How will cyclical events in Asian economies affect the demand for wealth management services?
JPMorgan applies a wealth preservation strategy with a focus on consistent growth, where we do not follow market trends if we do not think popular products match our clients' profiles. Such was the case with accumulators last year. We discouraged our clients from taking on highly leveraged positions in these structured products and, as a result, our clients were able to avoid big margin calls. With this strategy, our clients have been able to weather the ups and downs of markets, testifying to the strength of our private bank. From the current financial crisis, more people are realising the importance of wealth management via diversification of assets and more, in turn, will seek professional advice.
What are some of the changes and trends we are likely to see in the industry in the foreseeable future?
Over the past few years, we have seen an overexpansion in the wealth management industry. In a bull market, it is harder to filter out the good players in the industry from the bad. However, in the current financial crisis it has become obvious who the strong players are.
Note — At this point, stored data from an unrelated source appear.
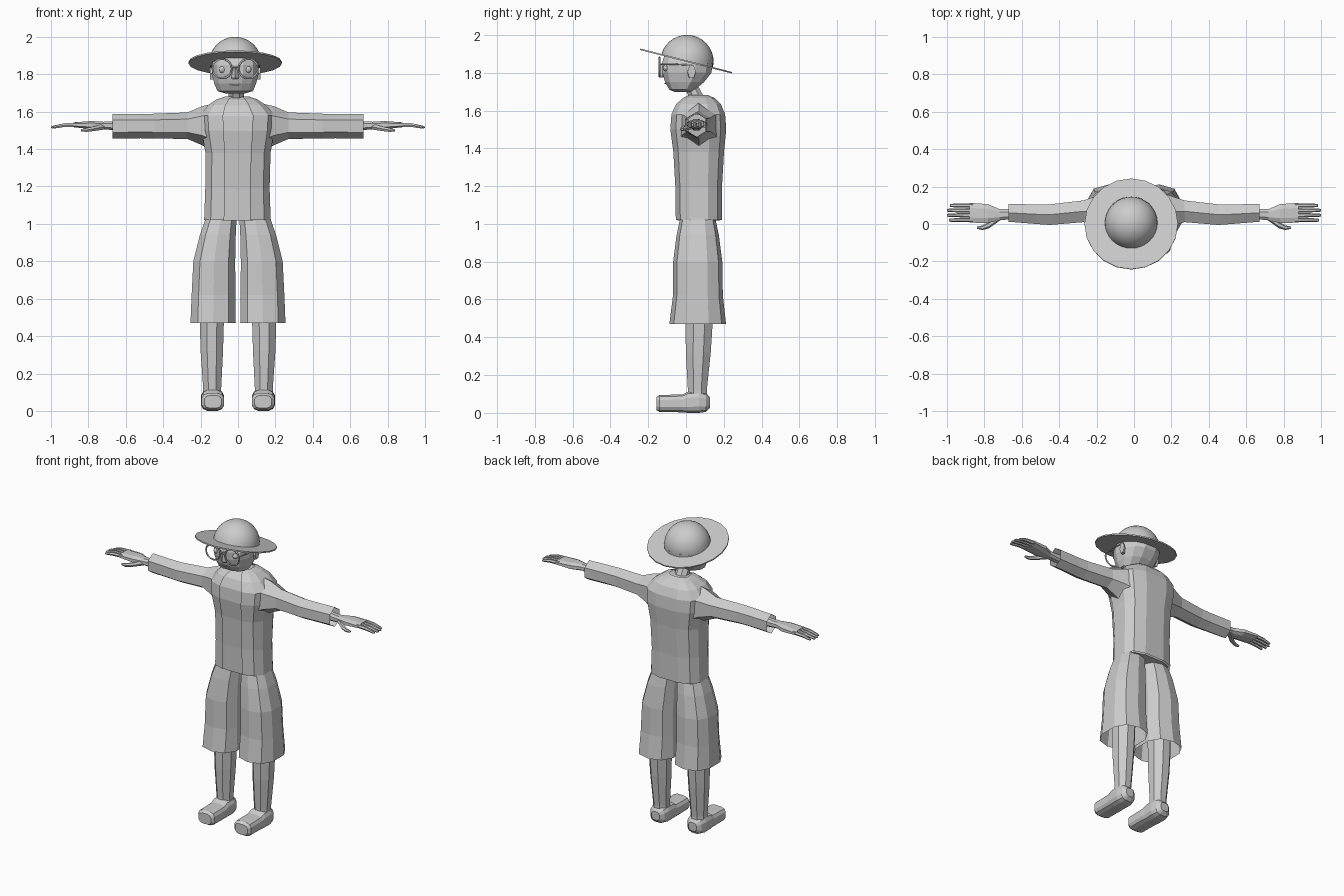
import bpy, bmesh, math
from mathutils import Vector


def loft(name, axis, secs, n=8, p=1.0, off=0.0, skip=(), caps=(True, True), side=1):
    """Skin superellipse rings; each section is (t, centre u, centre v, half u, half v)."""
    def pw(a):
        return math.copysign(abs(a) ** p, a) if abs(a) > 1e-6 else 0.0
    unit = []
    for i in range(n):
        a = math.radians(off) + math.tau * i / n
        unit.append((pw(math.cos(a)), pw(math.sin(a))))
    mu = max(abs(q[0]) for q in unit)
    mv = max(abs(q[1]) for q in unit)
    bm = bmesh.new()
    rings = []
    for t, cu, cv, ru, rv in secs:
        ring = []
        for a, b in unit:
            u, v = cu + ru * a / mu, cv + rv * b / mv
            co = {'x': (t, u, v), 'y': (u, t, v), 'z': (u, v, t)}[axis]
            ring.append(bm.verts.new((co[0] * side, co[1], co[2])))
        rings.append(ring)
    for r0, r1 in zip(rings, rings[1:]):
        for i in range(n):
            if i not in skip:
                j = (i + 1) % n
                bm.faces.new((r0[i], r0[j], r1[j], r1[i]))
    if caps[0]:
        bm.faces.new(rings[0])
    if caps[1]:
        bm.faces.new(rings[-1])
    bmesh.ops.recalc_face_normals(bm, faces=bm.faces)
    me = bpy.data.meshes.new(name)
    bm.to_mesh(me)
    bm.free()
    ob = bpy.data.objects.new(name, me)
    bpy.context.collection.objects.link(ob)
    return ob


def rod(name, points, radius, closed=False):
    """Round wire along a path."""
    cu = bpy.data.curves.new(name, 'CURVE')
    cu.dimensions = '3D'
    cu.bevel_depth = radius
    cu.bevel_resolution = 1
    sp = cu.splines.new('POLY')
    sp.points.add(len(points) - 1)
    for q, co in zip(sp.points, points):
        q.co = (*co, 1)
    sp.use_cyclic_u = closed
    ob = bpy.data.objects.new(name, cu)
    bpy.context.collection.objects.link(ob)
    return ob


CX = -0.015   # head centre line
TILT = -0.25  # hat leans back

# hat brim and crown
bpy.ops.mesh.primitive_cylinder_add(vertices=20, radius=0.25, depth=0.008,
                                    location=(CX, 0, 1.862), rotation=(TILT, 0, 0))
bpy.context.object.name = "hat_brim"
bpy.ops.mesh.primitive_uv_sphere_add(segments=32, ring_count=16, radius=0.141)
crown = bpy.context.object
crown.name = "hat_crown"
bm = bmesh.new()
bm.from_mesh(crown.data)
bmesh.ops.bisect_plane(bm, geom=bm.verts[:] + bm.edges[:] + bm.faces[:],
                       plane_co=(0, 0, 0), plane_no=(0, 0, 1), clear_inner=True)
bm.to_mesh(crown.data)
bm.free()
crown.location = (CX, 0.005, 1.859)
crown.rotation_euler = (TILT, 0, 0)
bpy.ops.object.shade_smooth_by_angle()

# head and neck
loft("head", 'z', [(1.697, CX, -0.01, .05, .045), (1.71, CX, -0.02, .095, .068),
                   (1.75, CX, -0.008, .112, .103), (1.80, CX, 0.005, .124, .13),
                   (1.85, CX, 0.007, .126, .134), (1.89, CX, 0.0, .11, .115)],
     n=12, p=.85, off=15)
loft("neck", 'z', [(1.62, -.008, .08, .05, .045), (1.66, -.008, .062, .042, .04),
                   (1.74, -.012, .02, .04, .038)], n=8, off=22.5)

# nose, mouth, ears and glasses
loft("nose", 'z', [(1.775, CX, -.122, .018, .018), (1.785, CX, -.125, .02, .022),
                   (1.84, CX, -.125, .008, .01)], n=4)
rod("mouth", [(CX - .03, -.107, 1.745), (CX, -.112, 1.742), (CX + .03, -.107, 1.745)], .003)
for s in (-1, 1):
    x = CX + s * .07
    ring = [(x + .052 * math.cos(math.tau * i / 16), -.14,
             1.83 + .052 * math.sin(math.tau * i / 16)) for i in range(16)]
    rod("glasses_rim", ring, .005, True)
    rod("glasses_temple", [(x + s * .052, -.14, 1.845), (CX + s * .132, -.06, 1.845),
                           (CX + s * .13, .03, 1.84)], .004)
    loft("ear", 'x', [(.11, .025, 1.80, .02, .03), (.135, .03, 1.805, .022, .032)],
         n=6, side=s).location.x = CX
    bpy.ops.mesh.primitive_uv_sphere_add(segments=10, ring_count=6, radius=.018,
                                         location=(x, -.105, 1.825))
    bpy.context.object.name = "eye"
rod("glasses_bridge", [(CX - .02, -.14, 1.838), (CX + .02, -.14, 1.838)], .005)

# open jacket over a shirt, same sections inset
coat = [(1.02, -.003, .068, .178, .122), (1.19, -.003, .067, .172, .123),
        (1.38, 0, .067, .174, .134), (1.50, 0, .065, .195, .148),
        (1.58, 0, .065, .2, .142), (1.635, -.005, .066, .155, .118),
        (1.665, -.005, .068, .11, .085), (1.682, -.005, .066, .062, .05)]
loft("jacket", 'z', coat, n=12, p=.7, off=15, skip=(8,), caps=(False, False))
shirt = [(t - .003, u, v, a - .01, b - .01) for t, u, v, a, b in coat]
loft("shirt", 'z', shirt, n=12, p=.7, off=15)

fingers = [(.021, .99), (.047, 1.0), (.073, 1.0), (.099, .985)]
for s in (-1, 1):
    # sleeve, flared into the shoulder and open at the cuff
    loft("sleeve", 'x', [(.12, .066, 1.51, .11, .135), (.19, .068, 1.525, .085, .105),
                         (.27, .068, 1.525, .058, .071), (.45, .05, 1.523, .055, .066),
                         (.52, .052, 1.523, .052, .065), (.67, .06, 1.522, .048, .065)],
         n=6, off=30, caps=(True, False), side=s)
    # forearm and palm
    loft("hand", 'x', [(.50, .055, 1.525, .03, .03), (.66, .052, 1.525, .027, .024),
                       (.72, .05, 1.526, .03, .02), (.78, .056, 1.528, .05, .022),
                       (.88, .06, 1.53, .053, .013)], n=8, p=.8, off=22.5, side=s)
    for y, tip in fingers:
        loft("finger", 'x', [(.86, y, 1.531, .0115, .011), (.93, y, 1.528, .011, .01),
                             (tip - .01, y, 1.518, .009, .007), (tip, y, 1.516, .006, .004)],
             n=6, side=s)
    loft("thumb", 'x', [(.715, .04, 1.52, .02, .015), (.775, -.005, 1.508, .018, .012),
                        (.81, -.02, 1.502, .012, .01), (.84, -.02, 1.5, .006, .006)],
         n=6, side=s)

    # wide shorts leg, open at the hem
    loft("shorts_leg", 'z', [(1.08, .088, .065, .08, .09), (1.02, .092, .062, .084, .095),
                             (.94, .108, .062, .096, .112), (.80, .127, .062, .112, .13),
                             (.62, .131, .063, .117, .132), (.47, .133, .062, .121, .15)],
         n=10, p=.8, off=18, caps=(True, False), side=s)
    # lower leg
    loft("lower_leg", 'z', [(.62, .138, .068, .068, .075), (.46, .14, .069, .064, .071),
                            (.32, .14, .065, .06, .066), (.12, .138, .06, .048, .05),
                            (.07, .138, .06, .048, .05)], n=8, off=22.5, side=s)
    # shoe with round heel
    loft("shoe", 'y', [(-.157, .134, .049, .045, .034), (-.14, .134, .05, .06, .045),
                       (-.02, .134, .05, .06, .047), (.01, .136, .056, .06, .056),
                       (.07, .136, .057, .062, .057), (.105, .136, .055, .052, .05),
                       (.126, .136, .055, .028, .028)], n=12, p=.65, off=15, side=s)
Eventually we expect to see a consolidation in the industry where stronger players remain.
(in total high-net-worth wealth by region, 2006 to 2007)
Latin America 20.4%
Middle East 17.5%
North America 4.4%
Source: Merrill Lynch/Capgemini World Wealth report 2008